Samsung took over New York’s Radio City Music Hall and captured most of the headlines across the tech world with the launch of its Galaxy S4 smartphone last night, a flagship that further evolves the Galaxy range of high-end Android devices. If you want to register your interest in the handset, you can head over to our registration page.
“Life Companion” is the tagline that the company has used to describe its leading handset, highlighting the way in which the Galaxy S4 is designed to help with all aspects of a user’s life. Having had one of the biggest handset launches ever and no doubt backed by a record breaking marketing push, what do we make of the Galaxy S4 at first glance?
Well, the visual impression is one that definitely marks the phone out as a high-end Samsung device. A distinctive set of design elements have emerged with the firm’s last few smartphones such as the Galaxy S III and Note II and this continues with the Galaxy S4. A similar casing to both those handsets is in place (although this time round it is made from polycarbonate) and the overall look of the device certainly echoes what has emerged as an easily identifiable Samsung look.

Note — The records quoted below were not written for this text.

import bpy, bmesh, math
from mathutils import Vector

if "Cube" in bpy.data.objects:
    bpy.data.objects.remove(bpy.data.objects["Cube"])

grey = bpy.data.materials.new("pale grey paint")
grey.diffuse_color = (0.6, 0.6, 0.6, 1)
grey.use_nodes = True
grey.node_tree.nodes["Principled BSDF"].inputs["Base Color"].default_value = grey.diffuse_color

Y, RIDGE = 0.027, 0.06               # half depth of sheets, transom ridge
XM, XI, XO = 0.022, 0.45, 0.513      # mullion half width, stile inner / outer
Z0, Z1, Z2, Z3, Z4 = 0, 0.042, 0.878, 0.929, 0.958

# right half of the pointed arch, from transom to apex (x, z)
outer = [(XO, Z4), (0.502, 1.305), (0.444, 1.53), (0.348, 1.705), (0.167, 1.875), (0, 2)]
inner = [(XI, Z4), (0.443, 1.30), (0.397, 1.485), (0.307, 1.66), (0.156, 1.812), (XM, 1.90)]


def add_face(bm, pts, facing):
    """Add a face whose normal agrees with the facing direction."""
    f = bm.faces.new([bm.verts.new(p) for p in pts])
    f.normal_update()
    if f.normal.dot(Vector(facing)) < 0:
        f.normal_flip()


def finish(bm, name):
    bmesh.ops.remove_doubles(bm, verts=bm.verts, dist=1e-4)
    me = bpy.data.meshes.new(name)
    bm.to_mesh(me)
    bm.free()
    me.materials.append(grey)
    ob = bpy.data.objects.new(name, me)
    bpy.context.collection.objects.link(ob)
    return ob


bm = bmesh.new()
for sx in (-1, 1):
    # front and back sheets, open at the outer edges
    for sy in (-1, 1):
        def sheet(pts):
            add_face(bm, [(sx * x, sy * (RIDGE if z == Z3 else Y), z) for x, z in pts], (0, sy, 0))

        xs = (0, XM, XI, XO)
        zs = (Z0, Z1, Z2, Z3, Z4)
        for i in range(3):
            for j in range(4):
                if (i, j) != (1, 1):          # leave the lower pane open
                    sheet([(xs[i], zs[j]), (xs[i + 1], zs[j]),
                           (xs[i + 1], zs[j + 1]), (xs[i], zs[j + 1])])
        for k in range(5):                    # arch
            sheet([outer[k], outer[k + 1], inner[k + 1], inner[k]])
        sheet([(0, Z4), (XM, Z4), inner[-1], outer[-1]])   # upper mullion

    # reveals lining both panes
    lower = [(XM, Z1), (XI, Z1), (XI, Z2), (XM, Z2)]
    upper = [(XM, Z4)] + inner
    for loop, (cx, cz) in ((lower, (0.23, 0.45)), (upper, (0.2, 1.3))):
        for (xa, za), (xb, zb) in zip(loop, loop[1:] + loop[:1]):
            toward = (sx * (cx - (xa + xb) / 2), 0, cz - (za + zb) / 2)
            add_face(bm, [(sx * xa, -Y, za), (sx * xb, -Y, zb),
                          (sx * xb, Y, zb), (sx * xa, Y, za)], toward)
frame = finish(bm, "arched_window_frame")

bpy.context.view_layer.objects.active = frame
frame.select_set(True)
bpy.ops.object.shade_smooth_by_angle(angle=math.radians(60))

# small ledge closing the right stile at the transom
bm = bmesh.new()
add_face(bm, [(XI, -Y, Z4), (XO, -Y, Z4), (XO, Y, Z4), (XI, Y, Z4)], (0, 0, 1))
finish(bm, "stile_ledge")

Aside from the physical aesthetics of the handset, what we’ve seen of the software isn’t too surprising either. From the Galaxy S III onwards, Samsung has been using the ‘Nature’ version of its TouchWiz user interface which has a distinctive pale blue default background and rippling water effects, although no mention has been made of it during the launch of the Galaxy S4.
The TouchWiz interface sits on top of Android Jelly Bean, a platform that has already come to the Galaxy S III and has been on the Note II from that handset’s launch. There was no chance that Google was going to introduce a new version of Android with a Samsung product and it is widely rumoured to be saving that move for the launch of the much talked about X Phone reportedly being developed with Motorola.
However, there are points where the Galaxy S4 definitely outclasses its kin, its processing power being a notable example. Samsung has introduced an octa-core chip that appears to consist of two processors that each have four cores.
The Exynos 5 Octa chipset, as it is known, is the next step up in processing power for mobiles but the increase does seem to have been designed to grab attention rather than to genuinely aid performance. Questions still exist about how efficient quad-cores are and if they really make use of the power they potentially have, a discussion which will no doubt be reignited with the introduction of an octa-core chip.
Surely there aren’t any apps that are specifically configured to make use of eight cores, or any Jelly Bean features that do so either? Maybe this is a future-proofing move from Samsung and such software will emerge over time, however, at present, the move looks to be one engineered to give the device an impressive spec list.
The Korean firm has also seen fit to add a larger display to the S4 than was seen on the S III, and while the increase is only small, it is significant. The 5-inch super AMOLED screen promises to be outstanding, especially since it has a pixel density of 441ppi which means it is only outclassed in this category by the HTC One and its 468ppi display. Again though, this is a gradual increase rather than anything that will turn the world upside down.
All that technology will be powering some new features from Samsung that change the way users interact with their smartphone. Smart Scroll uses eye-tracking technology to detect when you are looking directly at the display; if you are, you’ll be able to scroll through a page by simply tilting the handset up or down. Smart Pause works in a similar way, tracking your eye movements and pausing video if you look away from the display.
Beyond this there is Air View and Air Gesture, which allow you to perform functions such as previewing content and answering calls respectively, using swiping gestures that don’t actually require you to touch the screen. This sounds impressive and will no doubt be fun to try out but real-world applications of this tech are difficult to come up with.
Text-to-speech functionality has been increased with S Translator which can understand nine languages and provide translation between them. Camera functions have also been augmented with a feature that allows still images and video to be captured from both the rear and front-facing cameras simultaneously.
While this certainly sounds innovative we’re more interested in testing the 13 megapixel camera itself rather than any of its new features. Samsung’s recent history in mobile photography has been fantastic and the imaging capabilities of the Galaxy S4 could well emerge as one of its best features in the long run.
Overall, this device is an evolution rather than a revolution. The Galaxy S4 reminds us of the sort of moves Apple made when it introduced its iPhone 4S; sticking to the basics of the previous model and going on to add improved features and increased specs.
This handset isn’t the landmark that the Galaxy S III was but it is still an impressive piece of hardware with some interesting features that may prove influential in the long run. However, we have little doubt that it will sell millions upon millions of units to swathes of very satisfied customers who will get a leading, high-spec smartphone for their money.